Google honors Lucy Wills who discovered folic acid
Google on Friday honoured English haematologist Lucy Wills whose research on anaemia in pregnant women in Mumbai in 1928 led to the discovery of folic acid that helps prevent birth defects in babies.
She conducted seminal work in India in the late 1920s and early 1930s on macrocytic anaemia during pregnancy.
Her observations during the research on pregnant textile workers in Mumbai led to the discovery of a nutritional factor in yeast which both prevents and cures this disorder.
The extract, later identified as folic acid, improved the health of the monkeys during the research which was named the Wills Factor.
Macrocytic anaemia is characterised by enlarged red blood cells and is a life-threatening condition.
Wills’ discovery changed the preventive prenatal care for women globally.
Folic acid is a form of folate — a B-vitamin found naturally in dark green vegetables and citrus fruits.

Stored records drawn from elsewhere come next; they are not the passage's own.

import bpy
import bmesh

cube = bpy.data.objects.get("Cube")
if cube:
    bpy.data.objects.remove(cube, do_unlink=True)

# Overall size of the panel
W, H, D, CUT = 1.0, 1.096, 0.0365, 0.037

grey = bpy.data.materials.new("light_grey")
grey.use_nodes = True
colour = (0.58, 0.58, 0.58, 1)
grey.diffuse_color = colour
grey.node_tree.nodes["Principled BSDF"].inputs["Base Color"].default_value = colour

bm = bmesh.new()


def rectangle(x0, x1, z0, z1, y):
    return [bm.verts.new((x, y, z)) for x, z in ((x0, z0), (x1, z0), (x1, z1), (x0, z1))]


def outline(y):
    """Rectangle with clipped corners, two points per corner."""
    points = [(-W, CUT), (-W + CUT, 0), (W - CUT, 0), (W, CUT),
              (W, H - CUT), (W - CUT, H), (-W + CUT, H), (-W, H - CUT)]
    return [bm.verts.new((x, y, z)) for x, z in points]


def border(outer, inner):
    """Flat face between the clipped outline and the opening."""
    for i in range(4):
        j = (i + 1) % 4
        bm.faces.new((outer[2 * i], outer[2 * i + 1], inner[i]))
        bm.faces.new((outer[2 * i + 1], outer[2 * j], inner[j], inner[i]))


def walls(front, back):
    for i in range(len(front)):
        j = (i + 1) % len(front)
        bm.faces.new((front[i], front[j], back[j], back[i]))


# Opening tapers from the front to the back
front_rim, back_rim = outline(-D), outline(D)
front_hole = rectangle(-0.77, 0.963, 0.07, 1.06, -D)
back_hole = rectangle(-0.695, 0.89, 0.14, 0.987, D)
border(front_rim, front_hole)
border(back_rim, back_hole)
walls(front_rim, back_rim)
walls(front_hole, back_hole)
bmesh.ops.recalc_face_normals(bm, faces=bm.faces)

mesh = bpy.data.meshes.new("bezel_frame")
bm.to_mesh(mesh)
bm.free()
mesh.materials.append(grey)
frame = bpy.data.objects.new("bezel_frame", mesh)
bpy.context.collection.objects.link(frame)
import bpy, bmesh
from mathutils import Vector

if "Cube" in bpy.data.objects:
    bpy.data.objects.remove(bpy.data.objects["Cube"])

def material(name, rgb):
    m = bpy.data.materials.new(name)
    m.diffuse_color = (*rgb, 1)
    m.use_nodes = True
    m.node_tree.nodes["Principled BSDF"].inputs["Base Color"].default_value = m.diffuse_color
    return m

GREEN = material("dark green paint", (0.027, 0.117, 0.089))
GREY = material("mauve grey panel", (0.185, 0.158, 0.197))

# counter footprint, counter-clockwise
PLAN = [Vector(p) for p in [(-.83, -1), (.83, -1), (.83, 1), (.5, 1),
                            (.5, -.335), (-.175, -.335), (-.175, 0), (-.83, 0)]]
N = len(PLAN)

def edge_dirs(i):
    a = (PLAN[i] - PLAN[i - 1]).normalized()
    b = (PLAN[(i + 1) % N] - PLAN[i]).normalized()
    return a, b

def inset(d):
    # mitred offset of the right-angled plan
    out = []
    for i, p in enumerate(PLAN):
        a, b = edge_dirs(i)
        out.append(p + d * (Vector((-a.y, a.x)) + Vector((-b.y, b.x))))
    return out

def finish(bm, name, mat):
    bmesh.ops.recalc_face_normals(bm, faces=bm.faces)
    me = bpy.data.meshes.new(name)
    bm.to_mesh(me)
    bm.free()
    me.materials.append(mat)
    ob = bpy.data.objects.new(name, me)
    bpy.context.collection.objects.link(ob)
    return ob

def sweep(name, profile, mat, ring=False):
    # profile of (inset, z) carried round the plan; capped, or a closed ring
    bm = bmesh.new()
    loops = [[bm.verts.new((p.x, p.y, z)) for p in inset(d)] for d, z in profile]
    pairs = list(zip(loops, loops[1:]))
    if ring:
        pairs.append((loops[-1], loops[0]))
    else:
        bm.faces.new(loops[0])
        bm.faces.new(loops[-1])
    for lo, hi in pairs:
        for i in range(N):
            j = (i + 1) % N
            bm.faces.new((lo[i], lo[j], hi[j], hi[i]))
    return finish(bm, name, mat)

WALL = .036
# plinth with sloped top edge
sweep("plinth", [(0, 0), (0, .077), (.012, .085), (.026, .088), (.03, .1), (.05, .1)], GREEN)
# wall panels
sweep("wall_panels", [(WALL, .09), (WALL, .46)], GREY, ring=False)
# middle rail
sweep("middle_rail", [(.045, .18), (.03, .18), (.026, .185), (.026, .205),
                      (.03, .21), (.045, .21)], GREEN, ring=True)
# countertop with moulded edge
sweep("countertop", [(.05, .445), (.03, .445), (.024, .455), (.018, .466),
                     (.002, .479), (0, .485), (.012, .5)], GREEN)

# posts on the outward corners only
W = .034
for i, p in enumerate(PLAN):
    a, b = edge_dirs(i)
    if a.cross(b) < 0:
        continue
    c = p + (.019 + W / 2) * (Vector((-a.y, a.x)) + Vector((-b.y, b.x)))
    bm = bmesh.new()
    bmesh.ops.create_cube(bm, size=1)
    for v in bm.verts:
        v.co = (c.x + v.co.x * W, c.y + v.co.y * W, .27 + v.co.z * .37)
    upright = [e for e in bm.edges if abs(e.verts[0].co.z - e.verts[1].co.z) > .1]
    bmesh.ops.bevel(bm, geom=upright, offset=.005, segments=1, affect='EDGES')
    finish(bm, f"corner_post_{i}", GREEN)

Born near Birmingham, England, in 1888, “Wills attended three schools that benefited from a more progressive approach to education, the first being Cheltenham College for Young Ladies, a British boarding school training female students in science and mathematics”, reports CNET.
In 1915, she enrolled at the London School of Medicine for Women and became a legally qualified medical practitioner in 1920, earning bachelor degrees in medicine and science.
The US Centers for Disease Control and Prevention now recommends that all women of child-bearing age take 400 micrograms of folic acid daily.
For many years it was the Wills Factor until folic acid was named in 1941 when it was isolated from spinach.
Honoured by Google with a Doodle on her 131st birth anniversary, Wills died in April 1964.